● **AIM OF THE EXERCISE**:
Please keep to the lines below from the one with "if f.normal.z <" through the one with "thick.offset = -1", and restate them word for word, ends included.

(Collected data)
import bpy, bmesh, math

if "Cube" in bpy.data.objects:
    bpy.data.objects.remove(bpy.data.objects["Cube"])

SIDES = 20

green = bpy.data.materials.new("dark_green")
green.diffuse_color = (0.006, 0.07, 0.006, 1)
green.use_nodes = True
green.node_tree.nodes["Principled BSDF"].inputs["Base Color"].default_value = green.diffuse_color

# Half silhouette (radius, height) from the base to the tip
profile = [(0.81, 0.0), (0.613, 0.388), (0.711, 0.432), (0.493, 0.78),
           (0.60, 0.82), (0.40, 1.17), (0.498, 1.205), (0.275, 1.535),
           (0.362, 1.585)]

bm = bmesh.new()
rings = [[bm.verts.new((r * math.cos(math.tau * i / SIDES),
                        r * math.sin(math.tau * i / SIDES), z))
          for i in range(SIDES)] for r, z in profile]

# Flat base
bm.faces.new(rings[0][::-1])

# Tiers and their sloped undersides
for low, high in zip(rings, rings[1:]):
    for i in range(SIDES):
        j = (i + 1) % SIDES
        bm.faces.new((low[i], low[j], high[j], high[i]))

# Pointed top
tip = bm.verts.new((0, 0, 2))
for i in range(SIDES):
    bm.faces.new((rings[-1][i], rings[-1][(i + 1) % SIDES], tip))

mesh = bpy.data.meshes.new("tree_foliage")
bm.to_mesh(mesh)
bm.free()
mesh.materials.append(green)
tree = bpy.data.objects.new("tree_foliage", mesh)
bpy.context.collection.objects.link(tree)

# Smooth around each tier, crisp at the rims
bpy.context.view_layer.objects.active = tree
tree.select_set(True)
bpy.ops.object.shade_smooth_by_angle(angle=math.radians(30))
==
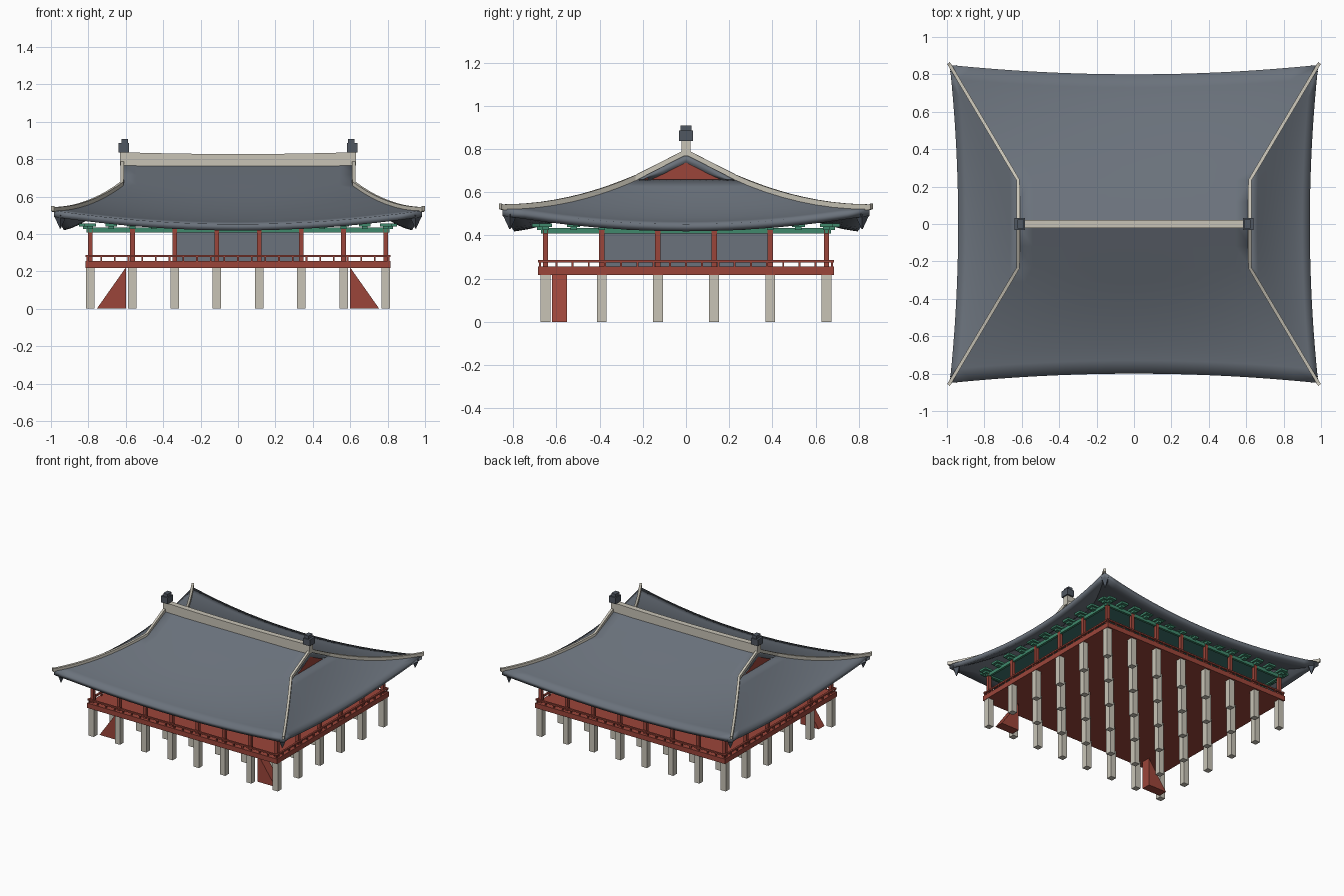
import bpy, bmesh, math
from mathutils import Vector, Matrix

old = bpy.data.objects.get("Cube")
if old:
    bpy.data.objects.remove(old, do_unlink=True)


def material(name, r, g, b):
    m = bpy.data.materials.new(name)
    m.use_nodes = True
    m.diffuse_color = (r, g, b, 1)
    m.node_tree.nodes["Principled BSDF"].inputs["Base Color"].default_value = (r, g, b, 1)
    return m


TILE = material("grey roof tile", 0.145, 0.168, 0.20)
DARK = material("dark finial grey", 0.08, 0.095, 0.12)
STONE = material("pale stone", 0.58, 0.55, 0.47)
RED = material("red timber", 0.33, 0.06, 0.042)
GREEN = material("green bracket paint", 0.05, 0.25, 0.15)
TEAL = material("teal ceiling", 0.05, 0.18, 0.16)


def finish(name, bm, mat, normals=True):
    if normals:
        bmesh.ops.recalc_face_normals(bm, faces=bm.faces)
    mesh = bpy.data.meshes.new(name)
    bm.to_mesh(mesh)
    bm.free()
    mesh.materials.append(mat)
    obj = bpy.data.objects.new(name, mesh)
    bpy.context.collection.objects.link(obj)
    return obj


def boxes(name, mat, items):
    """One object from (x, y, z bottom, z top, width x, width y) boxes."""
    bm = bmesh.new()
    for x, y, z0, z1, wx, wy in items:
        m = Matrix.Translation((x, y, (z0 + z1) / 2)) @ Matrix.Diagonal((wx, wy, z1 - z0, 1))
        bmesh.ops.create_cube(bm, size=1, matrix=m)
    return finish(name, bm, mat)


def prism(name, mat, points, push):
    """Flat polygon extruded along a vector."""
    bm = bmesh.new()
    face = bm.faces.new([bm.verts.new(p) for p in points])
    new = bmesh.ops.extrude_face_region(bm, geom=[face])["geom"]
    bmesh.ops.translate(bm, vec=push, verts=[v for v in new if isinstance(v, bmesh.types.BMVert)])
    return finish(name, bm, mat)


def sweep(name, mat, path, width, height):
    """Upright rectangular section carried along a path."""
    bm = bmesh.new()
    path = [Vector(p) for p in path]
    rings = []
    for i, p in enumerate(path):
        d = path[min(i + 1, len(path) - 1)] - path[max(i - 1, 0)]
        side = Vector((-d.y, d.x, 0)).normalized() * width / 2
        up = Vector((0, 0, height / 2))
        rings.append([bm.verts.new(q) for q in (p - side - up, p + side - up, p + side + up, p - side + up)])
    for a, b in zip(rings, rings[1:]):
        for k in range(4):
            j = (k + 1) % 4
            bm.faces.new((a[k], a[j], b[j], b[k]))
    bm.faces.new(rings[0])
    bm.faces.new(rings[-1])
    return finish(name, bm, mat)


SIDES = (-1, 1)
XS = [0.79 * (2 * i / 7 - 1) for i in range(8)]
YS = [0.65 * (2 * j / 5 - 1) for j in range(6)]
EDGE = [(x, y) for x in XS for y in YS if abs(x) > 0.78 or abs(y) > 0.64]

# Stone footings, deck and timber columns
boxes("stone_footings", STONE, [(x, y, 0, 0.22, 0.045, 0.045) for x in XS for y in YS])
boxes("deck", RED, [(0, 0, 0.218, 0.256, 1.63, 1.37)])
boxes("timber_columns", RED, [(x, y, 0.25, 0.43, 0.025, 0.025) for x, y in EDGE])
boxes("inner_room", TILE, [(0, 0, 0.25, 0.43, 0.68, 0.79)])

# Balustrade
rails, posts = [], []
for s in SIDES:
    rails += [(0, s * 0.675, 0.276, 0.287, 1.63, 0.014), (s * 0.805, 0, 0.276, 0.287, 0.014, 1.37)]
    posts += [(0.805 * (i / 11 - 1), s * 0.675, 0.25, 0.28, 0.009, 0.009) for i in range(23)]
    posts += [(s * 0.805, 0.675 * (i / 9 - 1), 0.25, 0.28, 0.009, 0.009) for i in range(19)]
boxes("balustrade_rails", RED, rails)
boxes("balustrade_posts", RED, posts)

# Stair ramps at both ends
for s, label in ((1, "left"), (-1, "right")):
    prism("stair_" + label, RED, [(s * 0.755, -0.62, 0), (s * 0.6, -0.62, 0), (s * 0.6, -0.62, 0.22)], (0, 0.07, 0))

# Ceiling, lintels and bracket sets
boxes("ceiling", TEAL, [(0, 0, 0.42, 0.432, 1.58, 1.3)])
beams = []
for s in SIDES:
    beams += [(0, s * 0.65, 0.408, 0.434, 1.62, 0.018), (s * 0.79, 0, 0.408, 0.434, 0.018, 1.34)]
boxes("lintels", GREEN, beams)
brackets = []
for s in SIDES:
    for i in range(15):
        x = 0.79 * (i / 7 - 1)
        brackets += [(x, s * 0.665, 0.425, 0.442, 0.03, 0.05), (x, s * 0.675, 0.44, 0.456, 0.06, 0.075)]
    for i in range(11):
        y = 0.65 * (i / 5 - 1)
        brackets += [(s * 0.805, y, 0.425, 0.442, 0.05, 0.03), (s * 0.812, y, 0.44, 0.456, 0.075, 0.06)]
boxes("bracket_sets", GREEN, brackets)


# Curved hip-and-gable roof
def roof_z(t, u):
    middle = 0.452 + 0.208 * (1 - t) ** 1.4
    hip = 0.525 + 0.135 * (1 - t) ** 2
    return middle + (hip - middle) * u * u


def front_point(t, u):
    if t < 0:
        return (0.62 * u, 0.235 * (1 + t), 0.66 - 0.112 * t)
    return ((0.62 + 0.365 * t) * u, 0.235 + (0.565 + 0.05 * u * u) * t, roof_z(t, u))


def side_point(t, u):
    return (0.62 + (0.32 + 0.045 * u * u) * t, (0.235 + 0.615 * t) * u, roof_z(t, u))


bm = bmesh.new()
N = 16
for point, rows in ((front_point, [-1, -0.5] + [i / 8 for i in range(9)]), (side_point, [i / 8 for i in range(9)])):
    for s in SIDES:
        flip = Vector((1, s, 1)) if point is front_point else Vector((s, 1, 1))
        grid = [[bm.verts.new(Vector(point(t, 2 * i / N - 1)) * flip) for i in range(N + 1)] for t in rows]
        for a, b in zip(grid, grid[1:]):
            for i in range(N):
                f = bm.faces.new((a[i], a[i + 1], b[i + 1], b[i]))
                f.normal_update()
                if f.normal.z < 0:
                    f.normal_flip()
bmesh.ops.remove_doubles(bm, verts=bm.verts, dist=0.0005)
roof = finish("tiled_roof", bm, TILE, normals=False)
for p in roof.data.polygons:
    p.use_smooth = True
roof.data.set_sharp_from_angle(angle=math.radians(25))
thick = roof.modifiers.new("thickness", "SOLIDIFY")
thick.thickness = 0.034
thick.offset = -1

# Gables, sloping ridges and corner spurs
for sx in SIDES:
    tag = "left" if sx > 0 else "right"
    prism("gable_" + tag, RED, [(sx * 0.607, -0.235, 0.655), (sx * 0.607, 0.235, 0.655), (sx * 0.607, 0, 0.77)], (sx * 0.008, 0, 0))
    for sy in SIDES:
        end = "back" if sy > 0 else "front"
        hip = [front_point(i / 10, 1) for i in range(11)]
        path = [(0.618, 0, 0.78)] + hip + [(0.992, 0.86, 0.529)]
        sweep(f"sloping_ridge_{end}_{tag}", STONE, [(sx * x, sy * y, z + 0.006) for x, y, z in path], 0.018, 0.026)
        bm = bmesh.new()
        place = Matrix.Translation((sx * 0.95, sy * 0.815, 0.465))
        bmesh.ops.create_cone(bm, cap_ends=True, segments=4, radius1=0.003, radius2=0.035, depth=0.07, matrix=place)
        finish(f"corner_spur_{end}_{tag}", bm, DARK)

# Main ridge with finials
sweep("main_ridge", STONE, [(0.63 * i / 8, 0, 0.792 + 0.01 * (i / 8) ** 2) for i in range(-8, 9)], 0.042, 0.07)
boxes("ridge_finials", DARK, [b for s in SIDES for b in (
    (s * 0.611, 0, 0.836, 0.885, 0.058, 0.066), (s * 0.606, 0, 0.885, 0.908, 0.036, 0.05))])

● **OUTPUT FOR THIS EXERCISE**:
                if f.normal.z < 0:
                    f.normal_flip()
bmesh.ops.remove_doubles(bm, verts=bm.verts, dist=0.0005)
roof = finish("tiled_roof", bm, TILE, normals=False)
for p in roof.data.polygons:
    p.use_smooth = True
roof.data.set_sharp_from_angle(angle=math.radians(25))
thick = roof.modifiers.new("thickness", "SOLIDIFY")
thick.thickness = 0.034
thick.offset = -1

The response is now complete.